Assigned task: Collect every line of the records below that contains the word "objects".

****************************************

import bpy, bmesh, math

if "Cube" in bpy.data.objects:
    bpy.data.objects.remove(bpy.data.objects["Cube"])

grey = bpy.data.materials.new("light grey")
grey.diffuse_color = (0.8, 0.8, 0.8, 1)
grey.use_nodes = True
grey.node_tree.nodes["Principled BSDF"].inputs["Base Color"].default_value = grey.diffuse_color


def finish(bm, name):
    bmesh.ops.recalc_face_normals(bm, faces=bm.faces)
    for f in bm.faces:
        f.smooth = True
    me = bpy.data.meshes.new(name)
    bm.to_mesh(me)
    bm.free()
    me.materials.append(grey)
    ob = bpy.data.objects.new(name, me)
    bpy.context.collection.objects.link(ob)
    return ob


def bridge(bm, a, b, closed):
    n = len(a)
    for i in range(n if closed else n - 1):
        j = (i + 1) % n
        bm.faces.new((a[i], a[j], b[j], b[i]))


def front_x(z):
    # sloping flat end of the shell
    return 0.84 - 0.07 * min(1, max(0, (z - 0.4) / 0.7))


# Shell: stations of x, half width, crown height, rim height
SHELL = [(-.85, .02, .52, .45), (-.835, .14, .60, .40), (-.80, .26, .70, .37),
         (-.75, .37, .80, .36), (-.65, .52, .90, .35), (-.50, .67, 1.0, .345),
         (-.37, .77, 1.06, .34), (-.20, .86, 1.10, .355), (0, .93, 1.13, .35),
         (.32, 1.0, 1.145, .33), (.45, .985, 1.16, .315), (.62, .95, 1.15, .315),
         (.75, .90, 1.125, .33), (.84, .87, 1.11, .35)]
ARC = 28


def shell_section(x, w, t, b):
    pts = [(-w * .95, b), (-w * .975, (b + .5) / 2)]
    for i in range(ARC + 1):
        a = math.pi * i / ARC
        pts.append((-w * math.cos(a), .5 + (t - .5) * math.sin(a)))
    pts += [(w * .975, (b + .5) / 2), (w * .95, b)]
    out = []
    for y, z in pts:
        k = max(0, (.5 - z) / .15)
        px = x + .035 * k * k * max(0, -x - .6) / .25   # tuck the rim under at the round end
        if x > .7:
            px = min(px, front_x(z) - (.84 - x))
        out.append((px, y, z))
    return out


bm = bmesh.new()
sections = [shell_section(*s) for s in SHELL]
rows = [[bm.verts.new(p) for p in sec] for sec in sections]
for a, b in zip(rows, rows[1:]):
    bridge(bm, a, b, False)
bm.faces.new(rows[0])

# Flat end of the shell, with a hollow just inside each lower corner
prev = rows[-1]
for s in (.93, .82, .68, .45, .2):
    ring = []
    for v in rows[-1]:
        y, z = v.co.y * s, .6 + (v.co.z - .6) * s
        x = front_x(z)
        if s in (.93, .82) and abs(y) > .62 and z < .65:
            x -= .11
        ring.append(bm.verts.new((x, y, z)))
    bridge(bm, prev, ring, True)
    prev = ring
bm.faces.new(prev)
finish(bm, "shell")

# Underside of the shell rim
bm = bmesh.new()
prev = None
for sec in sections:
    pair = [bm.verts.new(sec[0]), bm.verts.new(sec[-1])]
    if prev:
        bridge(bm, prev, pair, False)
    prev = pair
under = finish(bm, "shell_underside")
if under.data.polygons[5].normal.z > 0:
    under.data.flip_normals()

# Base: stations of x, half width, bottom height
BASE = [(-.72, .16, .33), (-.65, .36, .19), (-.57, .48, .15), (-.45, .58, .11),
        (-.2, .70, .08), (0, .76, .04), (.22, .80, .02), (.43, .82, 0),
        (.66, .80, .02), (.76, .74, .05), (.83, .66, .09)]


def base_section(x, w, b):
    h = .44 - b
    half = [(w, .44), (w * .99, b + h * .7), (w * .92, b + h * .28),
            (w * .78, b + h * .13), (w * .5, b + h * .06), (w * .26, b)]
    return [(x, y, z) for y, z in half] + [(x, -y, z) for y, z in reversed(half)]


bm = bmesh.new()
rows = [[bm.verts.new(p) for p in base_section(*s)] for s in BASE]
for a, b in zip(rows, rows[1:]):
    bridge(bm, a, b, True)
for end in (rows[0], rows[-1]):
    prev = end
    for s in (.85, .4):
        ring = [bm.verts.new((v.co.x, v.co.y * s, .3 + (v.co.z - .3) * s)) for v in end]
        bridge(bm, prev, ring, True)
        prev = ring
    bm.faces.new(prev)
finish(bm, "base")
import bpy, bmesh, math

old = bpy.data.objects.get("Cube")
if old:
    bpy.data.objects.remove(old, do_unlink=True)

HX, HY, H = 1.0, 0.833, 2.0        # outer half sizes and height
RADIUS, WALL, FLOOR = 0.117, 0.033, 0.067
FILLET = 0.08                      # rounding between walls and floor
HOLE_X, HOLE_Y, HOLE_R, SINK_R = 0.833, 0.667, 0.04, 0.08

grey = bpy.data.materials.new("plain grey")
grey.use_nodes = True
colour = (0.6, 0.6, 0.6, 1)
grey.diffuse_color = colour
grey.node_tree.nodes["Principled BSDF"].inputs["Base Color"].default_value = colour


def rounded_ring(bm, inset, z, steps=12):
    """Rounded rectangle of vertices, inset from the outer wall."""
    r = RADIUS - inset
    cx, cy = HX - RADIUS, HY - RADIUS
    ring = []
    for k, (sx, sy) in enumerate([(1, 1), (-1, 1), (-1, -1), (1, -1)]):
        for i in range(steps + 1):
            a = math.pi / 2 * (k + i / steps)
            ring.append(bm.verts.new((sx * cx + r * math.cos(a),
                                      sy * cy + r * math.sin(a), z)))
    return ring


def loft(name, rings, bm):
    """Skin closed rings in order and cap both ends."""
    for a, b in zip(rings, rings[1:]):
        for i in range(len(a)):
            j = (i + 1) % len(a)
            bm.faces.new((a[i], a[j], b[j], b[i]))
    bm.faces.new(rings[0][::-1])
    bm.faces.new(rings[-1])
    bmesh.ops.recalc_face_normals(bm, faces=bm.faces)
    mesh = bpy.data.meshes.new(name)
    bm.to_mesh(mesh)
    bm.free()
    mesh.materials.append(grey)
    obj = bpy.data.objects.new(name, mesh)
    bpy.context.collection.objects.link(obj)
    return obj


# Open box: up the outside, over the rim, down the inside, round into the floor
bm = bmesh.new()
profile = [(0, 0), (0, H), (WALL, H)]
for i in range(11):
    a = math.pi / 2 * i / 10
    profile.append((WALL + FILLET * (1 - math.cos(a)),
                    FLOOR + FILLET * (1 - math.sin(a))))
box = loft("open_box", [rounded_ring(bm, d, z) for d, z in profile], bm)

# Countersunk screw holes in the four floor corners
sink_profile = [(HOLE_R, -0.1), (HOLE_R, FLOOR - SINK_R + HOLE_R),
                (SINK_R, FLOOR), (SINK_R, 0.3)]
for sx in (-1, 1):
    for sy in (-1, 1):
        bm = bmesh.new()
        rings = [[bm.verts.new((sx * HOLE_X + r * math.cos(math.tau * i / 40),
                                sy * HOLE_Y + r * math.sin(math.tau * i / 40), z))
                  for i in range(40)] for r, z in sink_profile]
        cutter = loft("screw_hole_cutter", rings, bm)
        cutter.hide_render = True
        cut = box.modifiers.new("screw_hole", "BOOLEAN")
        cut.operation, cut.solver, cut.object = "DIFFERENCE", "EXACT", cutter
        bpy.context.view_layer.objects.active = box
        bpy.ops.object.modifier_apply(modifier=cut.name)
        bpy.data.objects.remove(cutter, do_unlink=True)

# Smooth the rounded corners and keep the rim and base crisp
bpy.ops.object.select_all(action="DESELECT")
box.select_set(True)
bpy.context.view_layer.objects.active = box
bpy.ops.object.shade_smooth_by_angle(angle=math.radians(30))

****************************************

Answer:
if "Cube" in bpy.data.objects:
    bpy.data.objects.remove(bpy.data.objects["Cube"])
    ob = bpy.data.objects.new(name, me)
    bpy.context.collection.objects.link(ob)
old = bpy.data.objects.get("Cube")
    bpy.data.objects.remove(old, do_unlink=True)
    obj = bpy.data.objects.new(name, mesh)
    bpy.context.collection.objects.link(obj)
        bpy.context.view_layer.objects.active = box
        bpy.data.objects.remove(cutter, do_unlink=True)
bpy.context.view_layer.objects.active = box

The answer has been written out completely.